§ Entries supplied
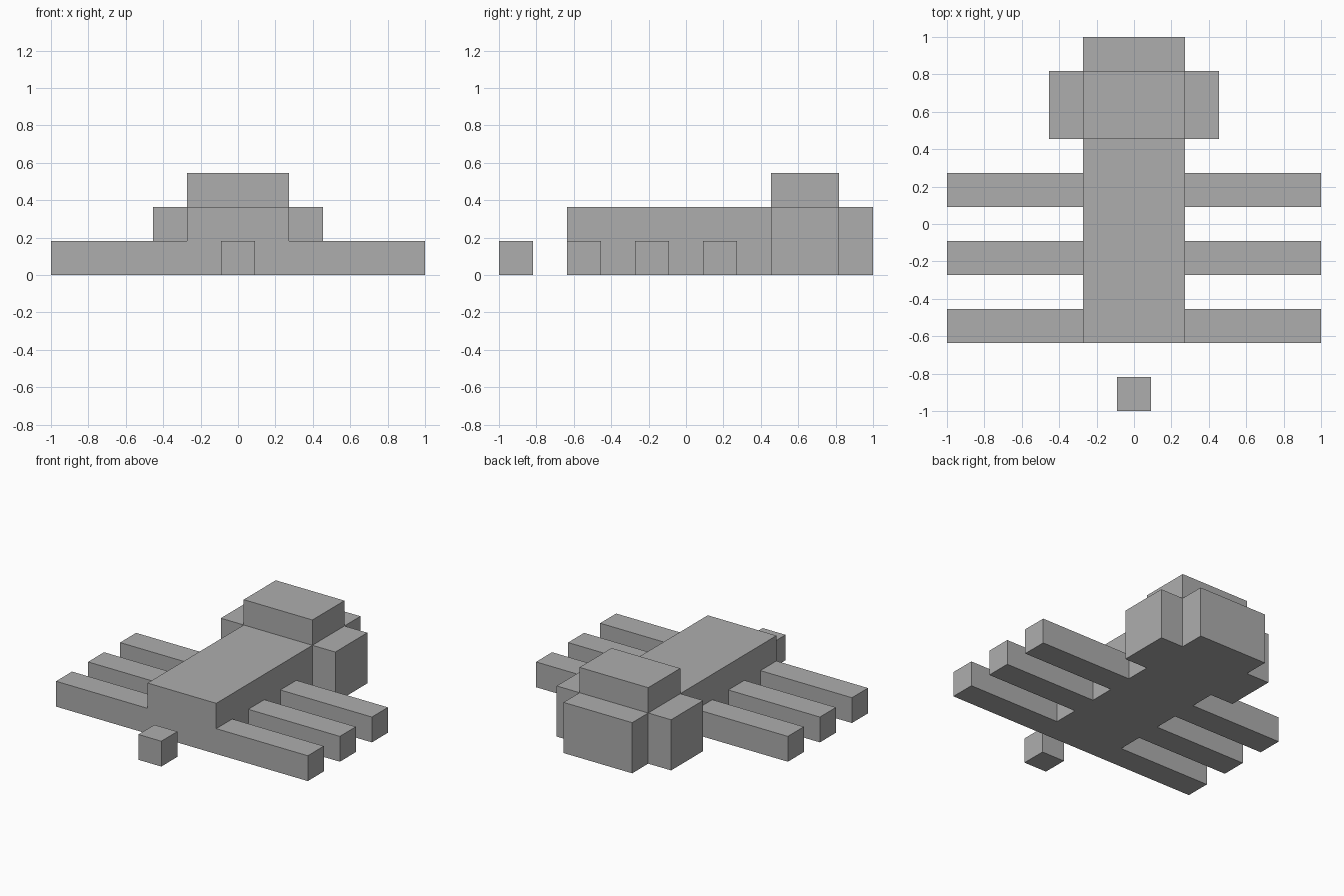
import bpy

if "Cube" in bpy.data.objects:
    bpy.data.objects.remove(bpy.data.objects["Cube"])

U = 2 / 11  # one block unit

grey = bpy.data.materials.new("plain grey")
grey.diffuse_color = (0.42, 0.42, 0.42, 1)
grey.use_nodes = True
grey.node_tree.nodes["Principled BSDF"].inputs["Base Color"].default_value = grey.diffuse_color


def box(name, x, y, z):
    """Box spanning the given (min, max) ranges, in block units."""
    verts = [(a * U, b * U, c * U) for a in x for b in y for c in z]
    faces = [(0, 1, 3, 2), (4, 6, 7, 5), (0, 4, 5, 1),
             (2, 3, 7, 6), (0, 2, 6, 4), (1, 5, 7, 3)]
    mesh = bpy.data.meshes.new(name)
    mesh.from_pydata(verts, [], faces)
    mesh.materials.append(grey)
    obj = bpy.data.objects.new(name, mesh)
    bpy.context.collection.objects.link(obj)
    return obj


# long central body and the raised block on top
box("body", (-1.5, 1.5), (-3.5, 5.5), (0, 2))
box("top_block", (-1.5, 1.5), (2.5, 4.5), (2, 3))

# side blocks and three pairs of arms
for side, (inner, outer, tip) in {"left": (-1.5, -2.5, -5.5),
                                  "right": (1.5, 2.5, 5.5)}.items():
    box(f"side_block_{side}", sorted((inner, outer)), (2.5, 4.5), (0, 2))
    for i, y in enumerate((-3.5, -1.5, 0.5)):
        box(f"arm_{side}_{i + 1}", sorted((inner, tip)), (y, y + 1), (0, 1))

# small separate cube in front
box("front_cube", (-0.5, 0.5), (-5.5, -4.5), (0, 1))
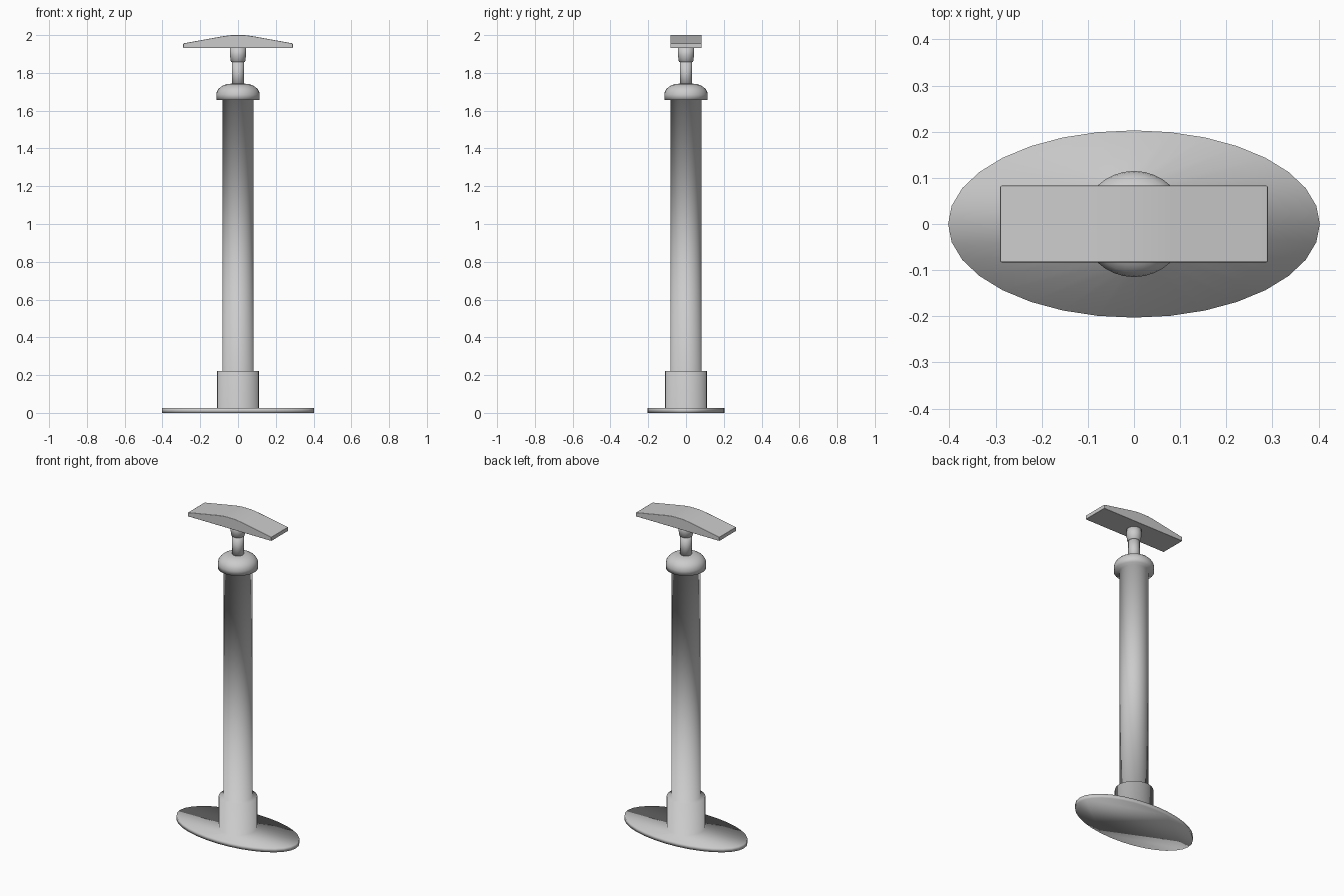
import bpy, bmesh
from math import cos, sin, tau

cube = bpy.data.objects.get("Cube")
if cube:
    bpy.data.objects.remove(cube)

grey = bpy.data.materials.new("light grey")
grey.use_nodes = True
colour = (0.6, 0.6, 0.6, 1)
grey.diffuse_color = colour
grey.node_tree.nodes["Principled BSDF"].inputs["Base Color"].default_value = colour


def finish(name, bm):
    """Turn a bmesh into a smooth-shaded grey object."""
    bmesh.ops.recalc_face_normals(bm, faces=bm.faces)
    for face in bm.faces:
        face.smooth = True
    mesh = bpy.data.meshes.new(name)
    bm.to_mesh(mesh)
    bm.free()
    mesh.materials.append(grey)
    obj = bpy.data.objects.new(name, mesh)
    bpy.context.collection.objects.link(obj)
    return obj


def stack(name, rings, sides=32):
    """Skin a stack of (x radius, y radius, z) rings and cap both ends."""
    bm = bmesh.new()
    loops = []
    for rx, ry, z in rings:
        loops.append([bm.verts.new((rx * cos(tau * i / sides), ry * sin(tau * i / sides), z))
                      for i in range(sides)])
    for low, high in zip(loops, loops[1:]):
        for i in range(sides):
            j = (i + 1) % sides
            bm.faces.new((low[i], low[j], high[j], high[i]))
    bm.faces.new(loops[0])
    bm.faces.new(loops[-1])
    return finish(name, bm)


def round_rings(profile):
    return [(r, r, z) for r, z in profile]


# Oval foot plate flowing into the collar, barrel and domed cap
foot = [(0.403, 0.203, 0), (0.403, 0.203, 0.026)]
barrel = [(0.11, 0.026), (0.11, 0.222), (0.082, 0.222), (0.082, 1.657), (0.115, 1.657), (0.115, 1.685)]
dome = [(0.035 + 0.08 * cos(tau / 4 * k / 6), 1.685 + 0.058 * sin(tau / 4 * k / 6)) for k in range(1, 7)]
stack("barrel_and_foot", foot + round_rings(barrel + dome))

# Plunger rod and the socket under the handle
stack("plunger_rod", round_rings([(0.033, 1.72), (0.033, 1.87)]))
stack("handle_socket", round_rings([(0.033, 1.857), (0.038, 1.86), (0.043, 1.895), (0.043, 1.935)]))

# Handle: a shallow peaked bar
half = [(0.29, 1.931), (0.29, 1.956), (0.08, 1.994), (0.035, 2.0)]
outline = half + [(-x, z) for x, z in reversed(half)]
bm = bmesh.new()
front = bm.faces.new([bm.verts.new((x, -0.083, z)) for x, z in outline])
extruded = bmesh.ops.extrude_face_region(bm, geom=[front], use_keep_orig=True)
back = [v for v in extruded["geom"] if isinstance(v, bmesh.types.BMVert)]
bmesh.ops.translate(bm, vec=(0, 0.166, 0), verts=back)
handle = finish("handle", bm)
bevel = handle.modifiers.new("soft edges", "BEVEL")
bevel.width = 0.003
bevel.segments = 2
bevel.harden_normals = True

§ Problem to work on
Extract the entries in full, exactly as they are, minus the pictures.

§ Solution
import bpy

if "Cube" in bpy.data.objects:
    bpy.data.objects.remove(bpy.data.objects["Cube"])

U = 2 / 11  # one block unit

grey = bpy.data.materials.new("plain grey")
grey.diffuse_color = (0.42, 0.42, 0.42, 1)
grey.use_nodes = True
grey.node_tree.nodes["Principled BSDF"].inputs["Base Color"].default_value = grey.diffuse_color


def box(name, x, y, z):
    """Box spanning the given (min, max) ranges, in block units."""
    verts = [(a * U, b * U, c * U) for a in x for b in y for c in z]
    faces = [(0, 1, 3, 2), (4, 6, 7, 5), (0, 4, 5, 1),
             (2, 3, 7, 6), (0, 2, 6, 4), (1, 5, 7, 3)]
    mesh = bpy.data.meshes.new(name)
    mesh.from_pydata(verts, [], faces)
    mesh.materials.append(grey)
    obj = bpy.data.objects.new(name, mesh)
    bpy.context.collection.objects.link(obj)
    return obj


# long central body and the raised block on top
box("body", (-1.5, 1.5), (-3.5, 5.5), (0, 2))
box("top_block", (-1.5, 1.5), (2.5, 4.5), (2, 3))

# side blocks and three pairs of arms
for side, (inner, outer, tip) in {"left": (-1.5, -2.5, -5.5),
                                  "right": (1.5, 2.5, 5.5)}.items():
    box(f"side_block_{side}", sorted((inner, outer)), (2.5, 4.5), (0, 2))
    for i, y in enumerate((-3.5, -1.5, 0.5)):
        box(f"arm_{side}_{i + 1}", sorted((inner, tip)), (y, y + 1), (0, 1))

# small separate cube in front
box("front_cube", (-0.5, 0.5), (-5.5, -4.5), (0, 1))
import bpy, bmesh
from math import cos, sin, tau

cube = bpy.data.objects.get("Cube")
if cube:
    bpy.data.objects.remove(cube)

grey = bpy.data.materials.new("light grey")
grey.use_nodes = True
colour = (0.6, 0.6, 0.6, 1)
grey.diffuse_color = colour
grey.node_tree.nodes["Principled BSDF"].inputs["Base Color"].default_value = colour


def finish(name, bm):
    """Turn a bmesh into a smooth-shaded grey object."""
    bmesh.ops.recalc_face_normals(bm, faces=bm.faces)
    for face in bm.faces:
        face.smooth = True
    mesh = bpy.data.meshes.new(name)
    bm.to_mesh(mesh)
    bm.free()
    mesh.materials.append(grey)
    obj = bpy.data.objects.new(name, mesh)
    bpy.context.collection.objects.link(obj)
    return obj


def stack(name, rings, sides=32):
    """Skin a stack of (x radius, y radius, z) rings and cap both ends."""
    bm = bmesh.new()
    loops = []
    for rx, ry, z in rings:
        loops.append([bm.verts.new((rx * cos(tau * i / sides), ry * sin(tau * i / sides), z))
                      for i in range(sides)])
    for low, high in zip(loops, loops[1:]):
        for i in range(sides):
            j = (i + 1) % sides
            bm.faces.new((low[i], low[j], high[j], high[i]))
    bm.faces.new(loops[0])
    bm.faces.new(loops[-1])
    return finish(name, bm)


def round_rings(profile):
    return [(r, r, z) for r, z in profile]


# Oval foot plate flowing into the collar, barrel and domed cap
foot = [(0.403, 0.203, 0), (0.403, 0.203, 0.026)]
barrel = [(0.11, 0.026), (0.11, 0.222), (0.082, 0.222), (0.082, 1.657), (0.115, 1.657), (0.115, 1.685)]
dome = [(0.035 + 0.08 * cos(tau / 4 * k / 6), 1.685 + 0.058 * sin(tau / 4 * k / 6)) for k in range(1, 7)]
stack("barrel_and_foot", foot + round_rings(barrel + dome))

# Plunger rod and the socket under the handle
stack("plunger_rod", round_rings([(0.033, 1.72), (0.033, 1.87)]))
stack("handle_socket", round_rings([(0.033, 1.857), (0.038, 1.86), (0.043, 1.895), (0.043, 1.935)]))

# Handle: a shallow peaked bar
half = [(0.29, 1.931), (0.29, 1.956), (0.08, 1.994), (0.035, 2.0)]
outline = half + [(-x, z) for x, z in reversed(half)]
bm = bmesh.new()
front = bm.faces.new([bm.verts.new((x, -0.083, z)) for x, z in outline])
extruded = bmesh.ops.extrude_face_region(bm, geom=[front], use_keep_orig=True)
back = [v for v in extruded["geom"] if isinstance(v, bmesh.types.BMVert)]
bmesh.ops.translate(bm, vec=(0, 0.166, 0), verts=back)
handle = finish("handle", bm)
bevel = handle.modifiers.new("soft edges", "BEVEL")
bevel.width = 0.003
bevel.segments = 2
bevel.harden_normals = True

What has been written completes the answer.